**Work task:**
Everything from the line that holds "math.pi, math.tau, 20))" to the end of the entries below should be printed again, word for word, and nothing more.

**Data shown:**

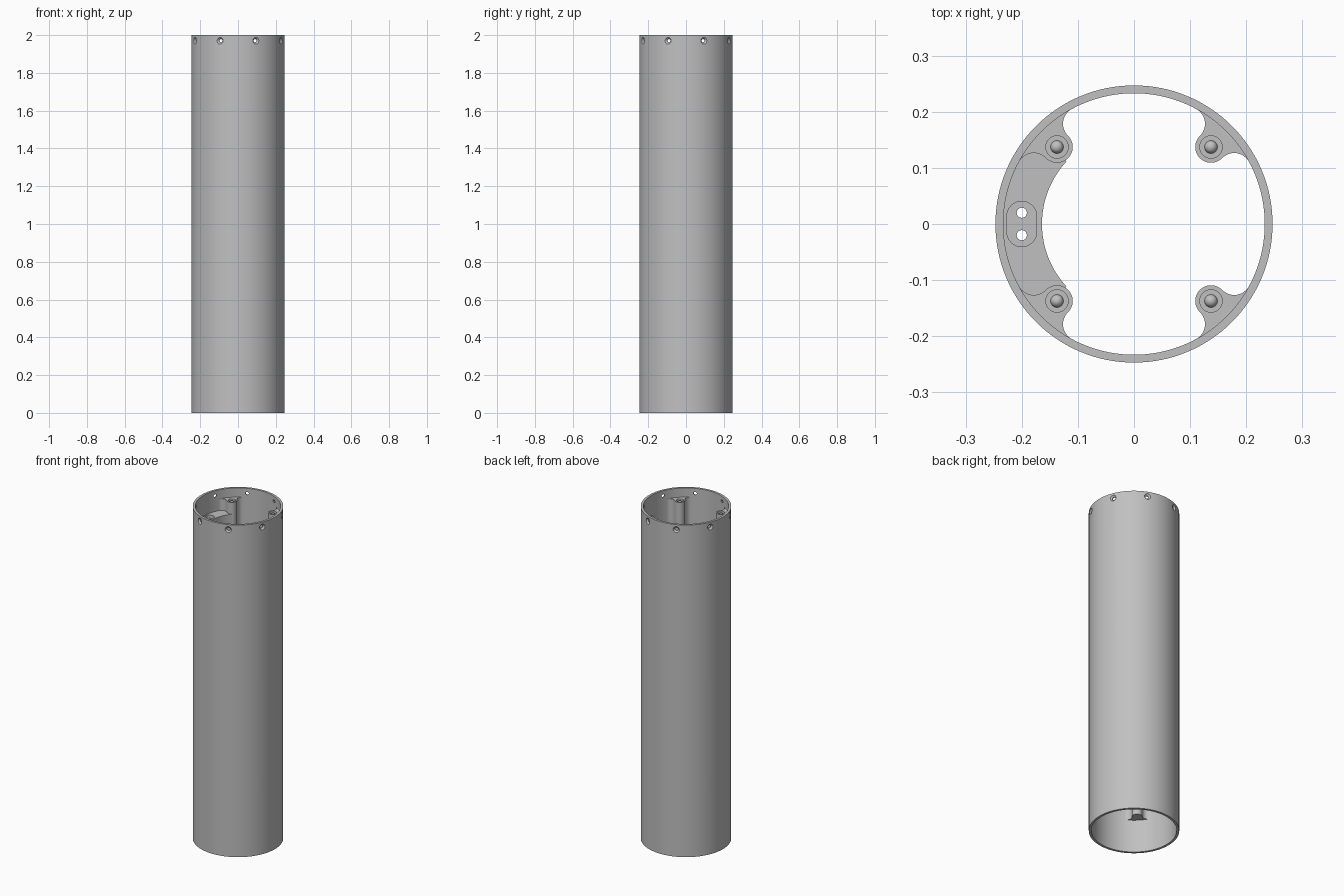
import bpy, bmesh, math
from mathutils import Matrix, Vector

if "Cube" in bpy.data.objects:
    bpy.data.objects.remove(bpy.data.objects["Cube"], do_unlink=True)

OUTER, INNER, EMBED = 0.247, 0.233, 0.236
HEIGHT = 2.0
BOSS_R, BOSS_AT, FILLET = 0.028, 0.194, 0.03
BOSS_TOP, BOSS_BOTTOM = 1.945, 0.2
PLATE_TOP, PLATE_BOTTOM = 1.875, 1.78

grey = bpy.data.materials.new("light grey")
grey.use_nodes = True
colour = (0.53, 0.53, 0.53, 1)
grey.diffuse_color = colour
grey.node_tree.nodes["Principled BSDF"].inputs["Base Color"].default_value = colour


def make(name, bm, matrix=Matrix()):
    bmesh.ops.recalc_face_normals(bm, faces=bm.faces)
    mesh = bpy.data.meshes.new(name)
    bm.to_mesh(mesh)
    bm.free()
    mesh.transform(matrix)
    mesh.materials.append(grey)
    obj = bpy.data.objects.new(name, mesh)
    bpy.context.collection.objects.link(obj)
    return obj


def lathe(name, profile, steps, matrix=Matrix(), ring=False):
    """Spin (radius, z) points around z; a ring profile is closed."""
    bm = bmesh.new()
    verts = [bm.verts.new((r, 0, z)) for r, z in profile]
    edges = [bm.edges.new(pair) for pair in zip(verts, verts[1:])]
    if ring:
        edges.append(bm.edges.new((verts[-1], verts[0])))
    bmesh.ops.spin(bm, geom=verts + edges, axis=(0, 0, 1), cent=(0, 0, 0),
                   angle=math.tau, steps=steps)
    bmesh.ops.remove_doubles(bm, verts=bm.verts, dist=1e-5)
    return make(name, bm, matrix)


def extrude(name, outline, low, high, matrix=Matrix()):
    bm = bmesh.new()
    face = bm.faces.new([bm.verts.new((x, y, low)) for x, y in outline])
    top = bmesh.ops.extrude_face_region(bm, geom=[face])["geom"]
    bmesh.ops.translate(bm, vec=(0, 0, high - low),
                        verts=[v for v in top if isinstance(v, bmesh.types.BMVert)])
    return make(name, bm, matrix)


def arc(cx, cy, r, start, end, steps):
    angles = [start + (end - start) * i / steps for i in range(steps + 1)]
    return [(cx + r * math.cos(a), cy + r * math.sin(a)) for a in angles]


def cut(obj, cutters):
    """Subtract the cutters, bake the result and remove them."""
    for c in cutters:
        mod = obj.modifiers.new("cut", 'BOOLEAN')
        mod.operation, mod.solver, mod.object = 'DIFFERENCE', 'EXACT', c
    graph = bpy.context.evaluated_depsgraph_get()
    mesh = bpy.data.meshes.new_from_object(obj.evaluated_get(graph))
    obj.modifiers.clear()
    obj.data = mesh
    for c in cutters:
        bpy.data.objects.remove(c, do_unlink=True)


def rod(r, low, high, x=0, y=0):
    return lathe("cutter", [(0, low), (r, low), (r, high), (0, high)], 32,
                 Matrix.Translation((x, y, 0)))


parts = []

# Long tube with eight countersunk screw holes below the rim
tube = lathe("tube_wall", [(OUTER, 0), (OUTER, HEIGHT), (INNER, HEIGHT), (INNER, 0)],
             128, ring=True)
hole = [(0, 0.2), (0.009, 0.2), (0.009, 0.238), (0.022, 0.251), (0, 0.251)]
holes = []
for i in range(8):
    turn = Matrix.Rotation(math.radians(22.5 + 45 * i), 4, 'Z')
    place = Matrix.Translation((0, 0, 1.97)) @ turn @ Matrix.Rotation(math.pi / 2, 4, 'Y')
    holes.append(lathe("cutter", hole, 24, place))
cut(tube, holes)
parts.append(tube)

# Boss outline: half round tip, filleted into the wall on both sides
fu = ((INNER - FILLET) ** 2 + BOSS_AT ** 2 - (BOSS_R + FILLET) ** 2) / (2 * BOSS_AT)
fv = math.sqrt((INNER - FILLET) ** 2 - fu ** 2)
spread = math.atan2(fv, fu)
toward = math.atan2(-fv, BOSS_AT - fu)
side = arc(fu, fv, FILLET, spread, toward, 12)
tip = arc(BOSS_AT, 0, BOSS_R, toward + math.pi, math.pi, 12)
half = side + tip[1:]
outline = (arc(0, 0, EMBED, -spread, spread, 12) + half
           + [(x, -y) for x, y in reversed(half[:-1])])

# Four screw bosses, each with a recessed round-headed pin
corners = {"back_left": 45, "back_right": 135, "front_right": 225, "front_left": 315}
for name, degrees in corners.items():
    turn = Matrix.Rotation(math.radians(degrees), 4, 'Z')
    boss = extrude("boss_" + name, outline, BOSS_BOTTOM, BOSS_TOP, turn)
    centre = turn @ Vector((BOSS_AT, 0, 0))
    cut(boss, [rod(0.02, BOSS_TOP - 0.014, BOSS_TOP + 0.02, centre.x, centre.y)])
    dome = arc(0, BOSS_TOP - 0.014, 0.0115, 0, math.pi / 2, 8)
    pin = lathe("pin_" + name, [(0.0115, BOSS_TOP - 0.02)] + dome, 32,
                Matrix.Translation(centre))
    parts += [boss, pin]

# Crescent plate between the two right-hand bosses, with a slot and two cable holes
start, end = math.radians(137), math.radians(223)
crescent = extrude("crescent_plate", arc(0, 0, EMBED, start, end, 40)
                   + arc(0, 0, 0.164, end, start, 40), PLATE_BOTTOM, PLATE_TOP)
slot = (arc(-0.2, 0.014, 0.0265, 0, math.pi, 20)
        + arc(-0.2, -0.014, 0.0265, math.pi, math.tau, 20))
cut(crescent, [extrude("cutter", slot, PLATE_TOP - 0.02, PLATE_TOP + 0.02)]
    + [rod(0.009, PLATE_BOTTOM - 0.05, PLATE_TOP + 0.05, -0.2, y) for y in (-0.02, 0.02)])
parts.append(crescent)

# Smooth curved walls, keep rims sharp
bpy.ops.object.select_all(action='DESELECT')
for obj in parts:
    obj.select_set(True)
bpy.context.view_layer.objects.active = tube
bpy.ops.object.shade_smooth_by_angle(angle=math.radians(30))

**Result for this task:**
        + arc(-0.2, -0.014, 0.0265, math.pi, math.tau, 20))
cut(crescent, [extrude("cutter", slot, PLATE_TOP - 0.02, PLATE_TOP + 0.02)]
    + [rod(0.009, PLATE_BOTTOM - 0.05, PLATE_TOP + 0.05, -0.2, y) for y in (-0.02, 0.02)])
parts.append(crescent)

# Smooth curved walls, keep rims sharp
bpy.ops.object.select_all(action='DESELECT')
for obj in parts:
    obj.select_set(True)
bpy.context.view_layer.objects.active = tube
bpy.ops.object.shade_smooth_by_angle(angle=math.radians(30))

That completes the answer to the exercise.